By Rabbi Rachel Esserman
Can we truly understand the past – not only the stories of our relatives, but our own actions – if we don’t know everything that occurred? Can learning a different side to events from years before change the way we view the world? These ideas are explored in two recent novels: “One Italian Summer” by Rebecca Serle (Atria Books) and “Cult Classics” by Sloane Crosley (Farrar, Straus and Giroux). Each offers a different way for their main character to contemplate their lives based on what they learn.

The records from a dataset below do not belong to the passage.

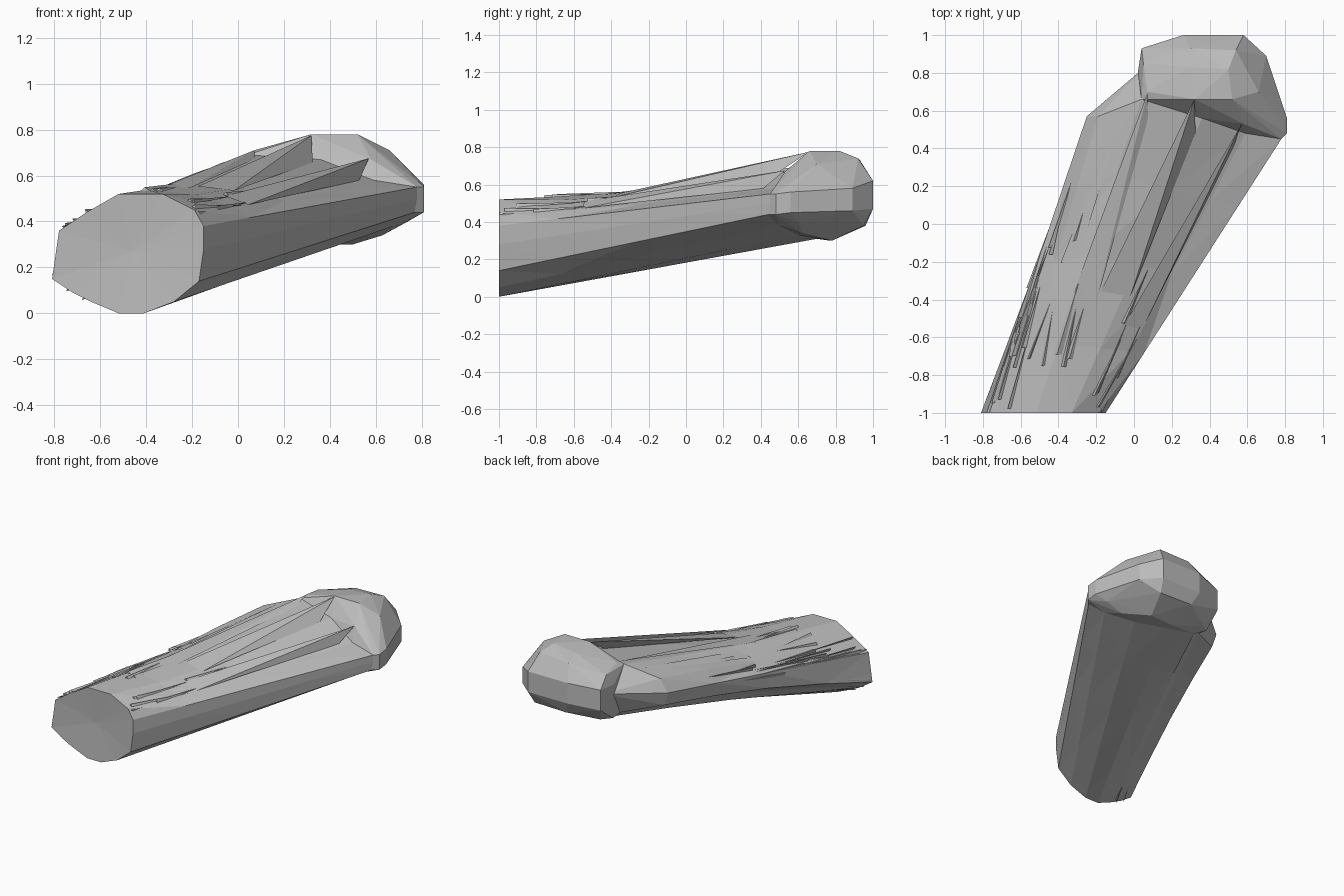
import bpy, bmesh, math, random
from mathutils import Vector

if "Cube" in bpy.data.objects:
    bpy.data.objects.remove(bpy.data.objects["Cube"])

random.seed(4)

stone = bpy.data.materials.new("pale grey")
stone.diffuse_color = (0.5, 0.5, 0.5, 1)
stone.use_nodes = True
stone.node_tree.nodes["Principled BSDF"].inputs["Base Color"].default_value = stone.diffuse_color


def finish(bm, name):
    """Turn a bmesh into a flat-shaded object."""
    bmesh.ops.recalc_face_normals(bm, faces=bm.faces)
    mesh = bpy.data.meshes.new(name)
    bm.to_mesh(mesh)
    bm.free()
    mesh.materials.append(stone)
    obj = bpy.data.objects.new(name, mesh)
    bpy.context.collection.objects.link(obj)
    return obj


# Outline of the broken front end (x, z) and matching outline near the knob
FRONT = [(-.81, .15), (-.78, .36), (-.66, .44), (-.52, .52), (-.33, .52),
         (-.19, .45), (-.15, .38), (-.15, .28), (-.17, .14), (-.28, .05),
         (-.41, 0), (-.52, 0), (-.64, .05), (-.72, .09)]
BACK = [(-.22, .56, .42), (-.25, .57, .52), (-.19, .57, .61), (.04, .66, .69),
        (.36, .56, .67), (.59, .48, .58), (.78, .45, .55), (.78, .45, .50),
        (.77, .44, .44), (.68, .50, .38), (.50, .60, .33), (.30, .70, .31),
        (.10, .75, .32), (.03, .72, .36)]
N = len(FRONT)
# vertical bend at mid length: sagging top, hollow lower left
BEND = {2: -.02, 3: -.03, 4: -.035, 5: -.02, 0: .04, 13: .055, 12: .025}


def surface(i, t):
    """Point on the shaft: i runs round the outline, t along its length."""
    k, f = int(i) % N, i - int(i)

    def line(j):
        a = Vector((FRONT[j][0], -1, FRONT[j][1]))
        p = a.lerp(Vector(BACK[j]), t)
        p.z += BEND.get(j, 0) * math.sin(math.pi * t)
        return p
    return line(k).lerp(line((k + 1) % N), f)


# Shaft: loft between the outlines, with shallow creases along its length
bm = bmesh.new()
rings = []
for t in (0, .22, .5, .76, 1):
    ring = []
    for i in range(N):
        p = surface(i, t)
        if 0 < t < 1 and i in (2, 4, 5):
            p.z += random.uniform(-.015, .01)
        ring.append(bm.verts.new(p))
    rings.append(ring)
for r, (a, b) in enumerate(zip(rings, rings[1:])):
    for i in range(N):
        j = (i + 1) % N
        if (i + r) % 3:
            bm.faces.new((a[i], a[j], b[j]))
            bm.faces.new((a[i], b[j], b[i]))
        else:
            bm.faces.new((a[i], a[j], b[i]))
            bm.faces.new((a[j], b[j], b[i]))
for ring, hub in ((rings[0], (-.46, -.985, .27)), (rings[-1], (.08, .85, .53))):
    c = bm.verts.new(hub)
    for i in range(N):
        bm.faces.new((ring[i], ring[(i + 1) % N], c))
finish(bm, "shaft")

# Rounded knob at the back: faceted hull that meets the end of the shaft
KNOB = [(.32, .66, .78), (.52, .66, .78), (.5, .82, .78), (.3, .83, .76),
        (.07, .7, .71), (.05, .85, .68), (.04, .93, .6), (.04, .93, .45),
        (.03, .8, .35), (.02, .8, .6), (.26, 1, .62), (.26, 1, .47),
        (.58, 1, .62), (.58, 1, .47), (.3, .93, .73), (.54, .92, .74),
        (.66, .7, .71), (.7, .89, .58), (.7, .89, .46), (.81, .56, .56),
        (.81, .48, .55), (.81, .56, .45), (.81, .48, .44), (.58, .53, .67),
        (.3, .77, .3), (.5, .78, .3), (.3, .96, .38), (.56, .95, .38),
        (.63, .62, .34), (.74, .6, .4), (.4, .6, .33), (.1, .85, .34)]
bm = bmesh.new()
for p in KNOB + BACK[3:]:
    bm.verts.new(p)
hull = bmesh.ops.convex_hull(bm, input=bm.verts)
spare = {v for v in hull["geom_interior"] if isinstance(v, bmesh.types.BMVert)}
bmesh.ops.delete(bm, geom=list(spare), context='VERTS')
finish(bm, "knob")


def tetra(bm, points):
    v = [bm.verts.new(p) for p in points]
    for f in ((0, 1, 3), (0, 3, 2), (0, 2, 1), (1, 2, 3)):
        bm.faces.new([v[k] for k in f])


# Ridges: fins rising to a sharp peak at the knob, fading out along the shaft
bm = bmesh.new()
for peak, foot, left, right, t in (((.32, .66, .775), 4.0, 3.5, 4.2, .4),
                                   ((.57, .53, .675), 4.9, 4.4, 5.0, .3),
                                   ((.07, .69, .71), 3.2, 2.9, 3.5, .35),
                                   ((-.06, .58, .66), 2.5, 2.2, 2.7, .5)):
    tetra(bm, (peak, surface(foot, .95), surface(left, t), surface(right, t)))
finish(bm, "ridges")

# Splinters: thin chips along the top and left side
bm = bmesh.new()
for k in range(26):
    i, t = random.uniform(.4, 5), random.uniform(.01, .6)
    w = random.uniform(.08, .25)
    heel = surface(i, t)
    out = Vector((-.012 if i < 2 else 0, 0, .014))
    tetra(bm, (surface(i + random.uniform(-.2, .2), t + random.uniform(.1, .3)),
               heel, surface(i + w, t), surface(i + w / 2, t) + out))
# ragged corners around the broken front end
for i in (.1, 1.2, 5.2, 12.4, 13.2):
    out = surface(i, 0) - Vector((-.46, -1, .27))
    tip = surface(i, 0) + out.normalized() * .012
    tip.x = max(tip.x, -.81)
    tip.z = max(tip.z, 0)
    tetra(bm, (tip, surface(i - .1, .02), surface(i + .15, .02),
               surface(i, .12)))
finish(bm, "splinters")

Serle’s work has a dramatic opening: the novel begins with its narrator, 30-year-old Katy Silver, sitting shiva for her mother, Carol. Katy’s grief is palpable: she notes her mother was her best friend, the one without whom she rarely made a decision. Katy cannot conceive of a world without Carol, because, as she notes, “My mother, you see, is the great love of my life. She is the great love of my life and I lost her.” This does not bode well for her relationship with her husband, Eric, since Katy is now unsure she wants to remain married: “My decision to leave Eric had less to do with my mother’s death and more to do with the remembrance of death itself. Which is to say I began to ask myself if this was the marriage I wanted to die in, if this was the marriage I wanted to see me through this, my mother’s illness, and what would, impossibly, remain after.”
Katy and Carol were scheduled to take a long discussed trip to Italy so Carol could show her daughter the city of Positano and the joys she discovered there when she was Katy’s age. Katy decides to travel to Italy on her own to think about her life and to experience the place her mother spoke about so lovingly. What happens once Katy arrives is unexpected: Katy meets her mother, at least a 30-year-old version of Carol. Even though Katy knows this is impossible, she embraces the unimaginable because seeing her mother fills her with joy. Except, of course, there is much Katy doesn’t know, things that make her re-evaluate how she understands the past.
The extremely close relationship between Katy and Carol may disturb some readers. It certainly does Eric: He notes that Katy always consults her mother before making a decision, rather than contemplating what she herself really wants. In fact, Katy mentions that “Eric would sometimes accuse me of heeding [Carol’s] advice to our own – Eric’s and mine – detriment.” In fact, part of Katy’s panic at losing her mother is that she lacks many of the skills her mother had and now feels lost. She finally admits that her mother never taught her how to manage on her own: “I don’t know how to cook; I don’t decorate. I don’t know the right place to order flowers from in the Valley, because I just called her. And now she is gone and I can’t help but think, in this moment, she left me unprepared.”
Ultimately, “One Italian Summer” is a sweet and sentimental novel, something meant as a compliment. There are a few additional plot twists that may surprise readers and which added to the fun. There are also the joys of reading about Italy and Italian food, both of which almost seem like characters in their own right.
While Katy needed to analyze her relationship with her mother, 38-year-old Lola, the narrator of “Cult Classic” has a different dilemma. This sarcastic, obnoxious character suddenly finds herself encountering many of her old boyfriends – there are many of them – and trying to understand why she still feels a connection to them. Although she’s engaged to someone she’s nicknamed Boots, she finds herself re-evaluating her decision to marry. That’s partly because most of her relationships have not been pleasant ones. Lola realizes that this is partly because she and her boyfriends have never managed to see each other as functioning individuals: “So many of my past relationships devolved into fights on public transport or long chains of undignified texts and I’d think: If only I could see you, flipping through your mail. Or either of us, reciting our social security numbers to prove we are ourselves. Where did these seductively functional people go when sex got in the way?”
Lola’s longest relationships are with her former co-workers – Vadis and Zach – at the now defunct magazine Modern Psychology, which was run by Clive Glenn. Clive has a special hold over Lola: they came close to having an affair and this editor turned guru can still manipulate her into becoming involved in activities she might otherwise resist. To complicate matters, Clive and Vadis have something to do with the fact that Lola keeps bumping into men from her past, but the details are confusing both to the reader and Lola, although this does create what suspense the novel contains. To say more would reveal too much of the plot, but the ideas behind Clive’s business will leave some readers shaking their heads.
What makes “Cult Classics” enjoyable to read, though, is the fact that Lola has a way with words. What redeems this unpleasant character is that she is very funny. Her worldview seems to embody sarcasm, as seen when she compares Boots and Vadis talking together to “watching a daisy and a stapler trying to hold down a conversation.” That’s one of her more polite reactions to other characters. Readers can be excused for being grateful that Lola is not one of their friends, but her personality may grow on them as the laughs continue.